= Supplied information =
== Segment start ==

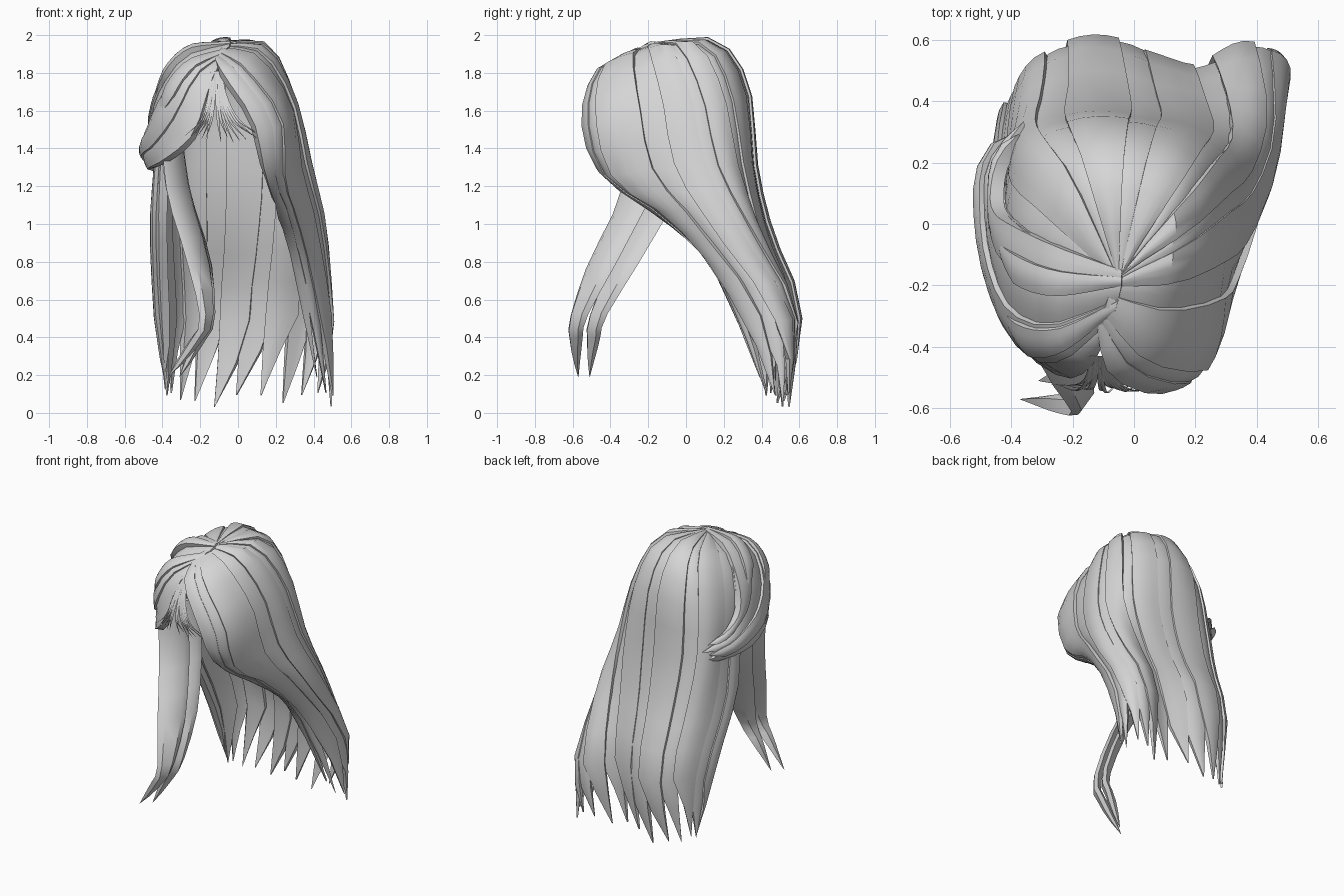
import bpy, bmesh, math, random
from mathutils import Vector

random.seed(4)
cube = bpy.data.objects.get("Cube")
if cube:
    bpy.data.objects.remove(cube)

hair = bpy.data.materials.new("hair grey")
hair.use_nodes = True
hair.diffuse_color = (0.67, 0.67, 0.67, 1)
hair.node_tree.nodes["Principled BSDF"].inputs["Base Color"].default_value = hair.diffuse_color

# Guide curves: each runs from the crown to the tip
back_guides = [
    [(-.05, -.22, 1.93), (-.28, -.18, 1.82), (-.39, -.1, 1.6), (-.41, -.03, 1.32), (-.42, .04, 1), (-.41, .24, .6), (-.38, .42, .15)],
    [(-.05, -.20, 1.94), (-.3, -.06, 1.85), (-.4, .02, 1.6), (-.41, .1, 1.3), (-.43, .17, .98), (-.41, .36, .55), (-.37, .44, .05)],
    [(-.05, -.18, 1.95), (-.2, .13, 1.91), (-.3, .26, 1.65), (-.33, .32, 1.3), (-.31, .41, .95), (-.29, .54, .55), (-.28, .5, .05)],
    [(-.05, -.18, 1.95), (-.05, .15, 1.95), (-.04, .31, 1.72), (-.03, .35, 1.3), (-.04, .43, .95), (-.07, .58, .55), (-.08, .55, .02)],
    [(-.05, -.18, 1.95), (.12, .11, 1.93), (.2, .24, 1.68), (.24, .3, 1.3), (.22, .38, .95), (.18, .5, .55), (.17, .47, .03)],
]
left_guides = [
    [(-.06, -.18, 1.95), (.15, -.02, 1.92), (.28, .1, 1.66), (.36, .18, 1.3), (.41, .35, .95), (.38, .56, .53), (.37, .55, .05)],
    [(-.07, -.20, 1.94), (.13, -.17, 1.9), (.28, -.1, 1.65), (.36, -.03, 1.3), (.44, .16, .98), (.49, .48, .5), (.51, .5, .03)],
    [(-.10, -.28, 1.91), (.04, -.42, 1.81), (.22, -.45, 1.56), (.24, -.36, 1.25), (.31, -.06, 1.03), (.4, .24, .65), (.45, .41, .12)],
    [(-.12, -.34, 1.87), (-.08, -.48, 1.78), (.07, -.54, 1.55), (.13, -.46, 1.3), (.2, -.2, 1.09), (.27, .09, .9), (.33, .36, .35)],
]
fringe_guides = [
    [(-.08, -.34, 1.87), (-.14, -.46, 1.75), (-.23, -.49, 1.48), (-.37, -.38, 1.35), (-.46, -.12, 1.3), (-.46, .1, 1.29), (-.36, .3, 1.27)],
    [(-.06, -.28, 1.91), (-.25, -.39, 1.79), (-.37, -.36, 1.6), (-.45, -.2, 1.46), (-.49, 0, 1.41), (-.48, .18, 1.37), (-.37, .32, 1.32)],
    [(-.04, -.20, 1.95), (-.27, -.22, 1.88), (-.4, -.15, 1.71), (-.45, -.05, 1.57), (-.46, .08, 1.48), (-.45, .2, 1.42), (-.36, .33, 1.37)],
    [(-.04, -.15, 1.96), (-.25, -.07, 1.91), (-.39, 0, 1.75), (-.44, .04, 1.62), (-.45, .1, 1.53), (-.43, .2, 1.46), (-.36, .3, 1.41)],
]


def spline(points, t):
    """Smooth curve through points, t counted in points."""
    last = len(points) - 1
    i = max(0, min(int(t), last - 1))
    f = t - i
    b, c = Vector(points[i]), Vector(points[i + 1])
    a = Vector(points[i - 1]) if i else 2 * b - c
    d = Vector(points[i + 2]) if i + 2 <= last else 2 * c - b
    return b + 0.5 * f * (c - a + f * (2 * a - 5 * b + 4 * c - d + f * (3 * (b - c) + d - a)))


def surface(guides, u, t):
    return spline([spline(g, t) for g in guides], u)


def normal(guides, u, t):
    e = 0.02
    u = max(e, min(u, len(guides) - 1 - e))
    t = max(0.2, min(t, len(guides[0]) - 1 - e))
    du = surface(guides, u + e, t) - surface(guides, u - e, t)
    dt = surface(guides, u, t + e) - surface(guides, u, t - e)
    return du.cross(dt).normalized()


def build(name, rings):
    """Bridge rings of points into a closed, smooth-shaded solid."""
    bm = bmesh.new()
    loops = [[bm.verts.new(p) for p in ring] for ring in rings]
    n = len(loops[0])
    for r, s in zip(loops, loops[1:]):
        for k in range(n):
            bm.faces.new((r[k], r[(k + 1) % n], s[(k + 1) % n], s[k]))
    bm.faces.new(loops[0])
    bm.faces.new(loops[-1])
    bmesh.ops.recalc_face_normals(bm, faces=bm.faces)
    mesh = bpy.data.meshes.new(name)
    bm.to_mesh(mesh)
    bm.free()
    mesh.materials.append(hair)
    obj = bpy.data.objects.new(name, mesh)
    bpy.context.collection.objects.link(obj)
    bpy.ops.object.select_all(action='DESELECT')
    obj.select_set(True)
    bpy.context.view_layer.objects.active = obj
    bpy.ops.object.shade_smooth_by_angle(angle=math.radians(35))


def lock(name, guides, u0, u1, lift, taper, lean, thick=0.045, cut=0.0):
    """One lock of hair lying on the guide surface between u0 and u1."""
    rings, end = [], len(guides[0]) - 1 - cut
    steps, across = 14, 4
    for j in range(steps + 1):
        t = end * j / steps
        f = max(0, (t - end + taper) / taper)
        width = 1 - 0.98 * f
        mid = u0 + (u1 - u0) * (0.5 + lean * f)
        depth = thick * min(1, 0.35 + t) * (1 - 0.8 * f)
        outer, inner = [], []
        for k in range(across + 1):
            u = mid + (u1 - u0) * width * (k / across - 0.5)
            p, n = surface(guides, u, t), normal(guides, u, t)
            bulge = 0.006 * math.sin(math.pi * k / across) * width
            top = lift * min(1, 0.2 + t) * (1 - f)
            outer.append(p + n * (top + bulge))
            inner.append(p + n * (top - depth))
        rings.append(outer + inner[::-1])
    build(name, rings)


def ribbon(name, path, side, widths, thick):
    """Free-hanging lock with a diamond-edged section."""
    rings, side = [], Vector(side).normalized()
    last, steps = len(path) - 1, 12
    for j in range(steps + 1):
        t = last * j / steps
        p = spline(path, t)
        i = min(int(t), last - 1)
        w = widths[i] + (widths[i + 1] - widths[i]) * (t - i)
        tangent = spline(path, min(t + 0.1, last)) - spline(path, max(t - 0.1, 0))
        n = tangent.cross(side).normalized() * thick * min(1, w / 0.05)
        s = side * w / 2
        rings.append([p - s, p - s * 0.6 + n, p + s * 0.6 + n, p + s, p - n])
    build(name, rings)


# Long locks over the back and left side
shell = back_guides + left_guides
count = 16
for i in range(count):
    span = 8 / count
    lock(f"long_lock_{i + 1}", shell, max(0, span * (i - 0.2)), min(8, span * (i + 1.15)),
         (0.0, 0.025, 0.008, 0.018)[i % 4], random.uniform(0.6, 0.9), -0.65,
         cut=random.uniform(0, 0.15))

# Side-swept fringe looping back over the right side
for i, (u0, u1, lift) in enumerate([(0, .75, .01), (.65, 1.45, .025), (1.35, 2.2, .006), (2.1, 3, .018)]):
    lock(f"fringe_lock_{i + 1}", fringe_guides, u0, u1, lift, 0.35, 0.0,
         thick=0.045, cut=0.2 * (i % 2))

# Short raised locks on the crown
for i, (u0, u1) in enumerate([(.9, 1.4), (2, 2.5)]):
    lock(f"crown_lock_{i + 1}", fringe_guides, u0, u1, 0.04, 1.2, 0.2, cut=3.2)

# Two face-framing locks hanging in front
widths = (.19, .21, .2, .11, .08, .002)
ribbon("front_lock_outer",
       [(-.35, -.24, 1.45), (-.31, -.27, 1.15), (-.21, -.44, .8), (-.17, -.57, .5), (-.24, -.58, .37), (-.37, -.57, .19)],
       (.58, .8, .1), widths, 0.025)
ribbon("front_lock_inner",
       [(-.36, -.1, 1.45), (-.31, -.13, 1.15), (-.2, -.32, .8), (-.16, -.47, .5), (-.22, -.49, .37), (-.31, -.51, .19)],
       (.58, .8, .1), widths, 0.025)

# Fine wisps fanning out under the parting, to both sides
for i in range(14):
    right = i < 6
    x = -0.28 + 0.022 * i if right else -0.09 + 0.033 * (i - 6)
    root = -0.14 + 0.004 * i
    reach = x - root
    drop = 1.43 + random.uniform(0, .04)
    path = [(root, -.43, 1.81), (root + 0.1 * reach, -.5, 1.68),
            (root + 0.4 * reach, -.54 + random.uniform(-.01, .02), 1.55), (x, -.52, drop)]
    ribbon(f"wisp_{i + 1}", path, (1, 0, .3), (.008, .014, .014, .002), 0.006)
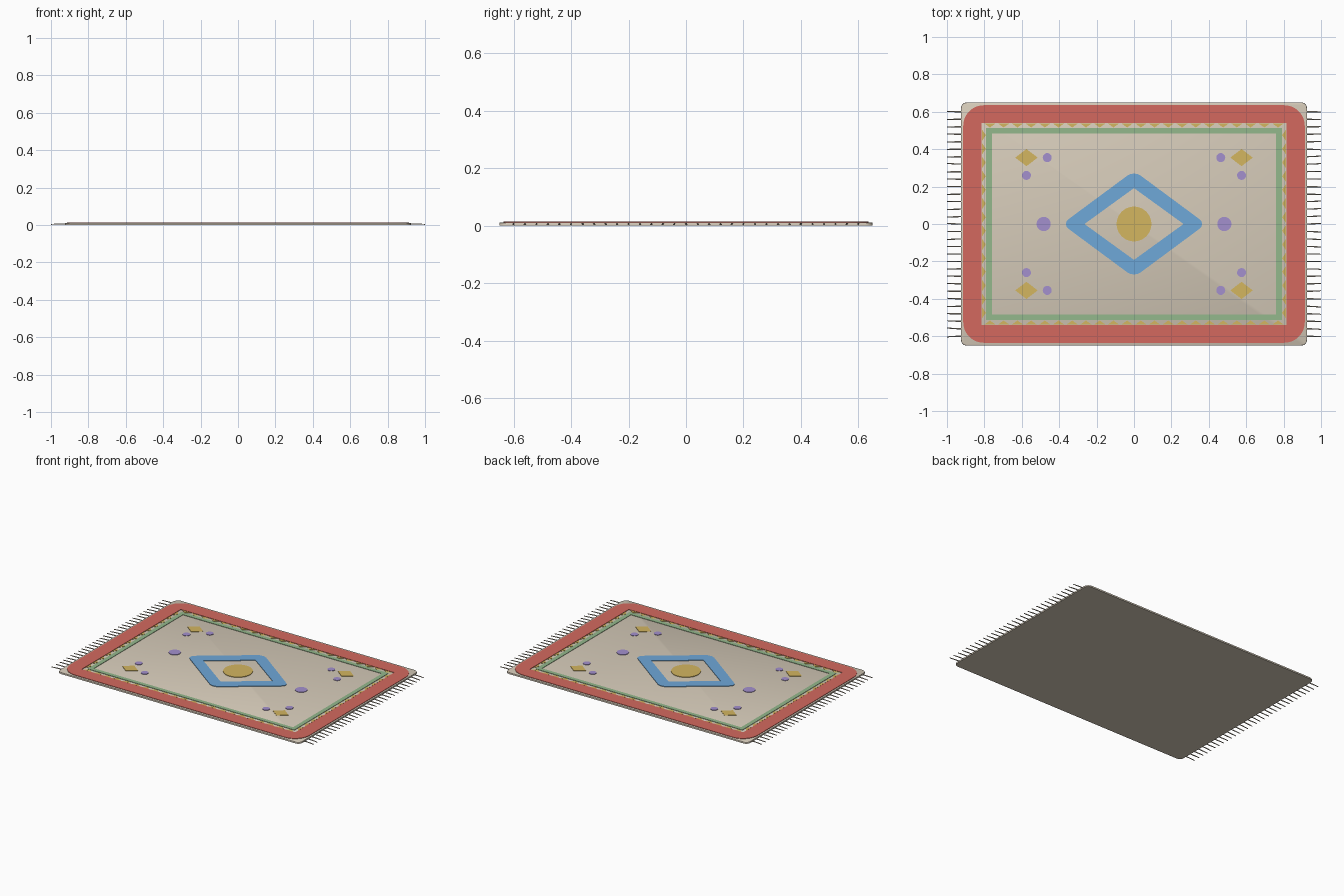
import bpy, bmesh, math, random
from mathutils import Vector

if "Cube" in bpy.data.objects:
    bpy.data.objects.remove(bpy.data.objects["Cube"])

random.seed(4)
BASE_TOP = 0.0105


def mat(name, r, g, b):
    m = bpy.data.materials.new(name)
    lin = [((c / 255 + 0.055) / 1.055) ** 2.4 for c in (r, g, b)]
    m.diffuse_color = (*lin, 1)
    m.use_nodes = True
    m.node_tree.nodes["Principled BSDF"].inputs["Base Color"].default_value = m.diffuse_color
    return m


CREAM = mat("cream wool", 216, 205, 187)
RED = mat("red wool", 211, 105, 95)
GREEN = mat("green wool", 148, 184, 140)
BLUE = mat("blue wool", 110, 168, 216)
GOLD = mat("gold wool", 212, 182, 96)
PURPLE = mat("purple wool", 164, 144, 206)


def finish(name, bm, material):
    bmesh.ops.recalc_face_normals(bm, faces=bm.faces)
    me = bpy.data.meshes.new(name)
    bm.to_mesh(me)
    bm.free()
    ob = bpy.data.objects.new(name, me)
    me.materials.append(material)
    bpy.context.collection.objects.link(ob)
    return ob


def rounded(corners, cut, n=8):
    """Outline with each corner replaced by a smooth arc starting 'cut' away."""
    out = []
    for i, c in enumerate(corners):
        c = Vector(c)
        a = c + (Vector(corners[i - 1]) - c).normalized() * cut
        b = c + (Vector(corners[(i + 1) % len(corners)]) - c).normalized() * cut
        w = math.sqrt(0.5)
        for k in range(n + 1):
            t = k / n
            p, q, r = (1 - t) ** 2, 2 * t * (1 - t) * w, t * t
            out.append((a * p + c * q + b * r) / (p + q + r))
    return out


def rect(hx, hy, cut):
    return rounded([(hx, hy), (-hx, hy), (-hx, -hy), (hx, -hy)], cut)


def diamond(hx, hy, cx=0, cy=0):
    return [(cx + hx, cy), (cx, cy + hy), (cx - hx, cy), (cx, cy - hy)]


def circle(r, cx, cy, n=28):
    return [(cx + r * math.cos(2 * math.pi * k / n),
             cy + r * math.sin(2 * math.pi * k / n)) for k in range(n)]


def add_plate(bm, pts, z0, z1):
    lo = [bm.verts.new((p[0], p[1], z0)) for p in pts]
    hi = [bm.verts.new((p[0], p[1], z1)) for p in pts]
    bm.faces.new(lo[::-1])
    bm.faces.new(hi)
    for i in range(len(pts)):
        bm.faces.new((lo[i - 1], lo[i], hi[i], hi[i - 1]))


def plates(name, outlines, material, z1):
    bm = bmesh.new()
    for pts in outlines:
        add_plate(bm, pts, BASE_TOP - 0.002, z1)
    return finish(name, bm, material)


def ring(name, outer, inner, material, z1):
    """Flat band between two outlines with the same point count."""
    z0 = BASE_TOP - 0.002
    bm = bmesh.new()
    loops = [[bm.verts.new((p[0], p[1], z)) for p in pts]
             for pts, z in ((outer, z0), (outer, z1), (inner, z1), (inner, z0))]
    for j in range(4):
        a, b = loops[j], loops[(j + 1) % 4]
        for i in range(len(a)):
            bm.faces.new((a[i - 1], a[i], b[i], b[i - 1]))
    return finish(name, bm, material)


# Rug body with softened upper rim
bm = bmesh.new()
add_plate(bm, rect(0.925, 0.65, 0.03), 0, BASE_TOP)
rim = [e for e in bm.edges if all(v.co.z > 0.005 for v in e.verts)]
bmesh.ops.bevel(bm, geom=rim, offset=0.004, segments=2, affect='EDGES', profile=0.5)
finish("rug_body", bm, CREAM)

# Border bands
ring("red_border", rect(0.913, 0.635, 0.11), rect(0.815, 0.54, 0.002), RED, 0.0135)
ring("green_border", rect(0.79, 0.514, 0.002), rect(0.76, 0.485, 0.002), GREEN, 0.0130)

# Row of gold triangles between the two bands
tris = []
nx, ny, w = 22, 14, 0.031
for s in (1, -1):
    for i in range(nx):
        x = -0.77 + 1.54 * i / (nx - 1)
        tris.append([(x - w, s * 0.538), (x + w, s * 0.538), (x, s * 0.516)])
    for i in range(ny):
        y = -0.475 + 0.95 * i / (ny - 1)
        tris.append([(s * 0.813, y - w), (s * 0.813, y + w), (s * 0.792, y)])
plates("gold_triangles", tris, GOLD, 0.0125)

# Centre medallion
ring("blue_diamond", rounded(diamond(0.385, 0.285), 0.045),
     rounded(diamond(0.265, 0.192), 0.004), BLUE, 0.0140)
plates("centre_disc", [circle(0.093, 0, 0, 40)], GOLD, 0.0140)

# Corner motifs and dots
signs = [(a, b) for a in (1, -1) for b in (1, -1)]
plates("corner_diamonds", [diamond(0.06, 0.046, a * 0.575, b * 0.355) for a, b in signs],
       GOLD, 0.0135)
dots = [circle(0.038, a * 0.483, 0) for a in (1, -1)]
for a, b in signs:
    dots += [circle(0.024, a * 0.464, b * 0.355), circle(0.024, a * 0.575, b * 0.26)]
plates("purple_dots", dots, PURPLE, 0.0135)

# Fringe strands on both short ends
for side, label in ((1, "right"), (-1, "left")):
    bm = bmesh.new()
    for i in range(31):
        y = -0.6 + 0.04 * i
        dy = random.uniform(-0.004, 0.004)
        prev = None
        for x, z, r, t in ((0.915, 0.006, 0.0035, 0), (0.95, 0.0058, 0.0034, 0.2),
                           (0.98, 0.0045, 0.003, 0.7), (1.0, 0.0035, 0.0025, 1)):
            cur = [bm.verts.new((side * x, y + dy * t + r * math.cos(k * math.pi / 3),
                                 z + r * math.sin(k * math.pi / 3))) for k in range(6)]
            if prev:
                for k in range(6):
                    bm.faces.new((prev[k - 1], prev[k], cur[k], cur[k - 1]))
            else:
                bm.faces.new(cur)
            prev = cur
        bm.faces.new(prev)
    finish("fringe_" + label, bm, CREAM)

# Smooth rounded sides, keep crisp edges
for ob in bpy.context.collection.objects:
    bpy.ops.object.select_all(action='DESELECT')
    ob.select_set(True)
    bpy.context.view_layer.objects.active = ob
    bpy.ops.object.shade_smooth_by_angle(angle=math.radians(35))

== Segment end ==

= What you have to do =
Search the listing for "data" and show every line where it occurs.

= Written response =
cube = bpy.data.objects.get("Cube")
    bpy.data.objects.remove(cube)
hair = bpy.data.materials.new("hair grey")
    mesh = bpy.data.meshes.new(name)
    obj = bpy.data.objects.new(name, mesh)
if "Cube" in bpy.data.objects:
    bpy.data.objects.remove(bpy.data.objects["Cube"])
    m = bpy.data.materials.new(name)
    me = bpy.data.meshes.new(name)
    ob = bpy.data.objects.new(name, me)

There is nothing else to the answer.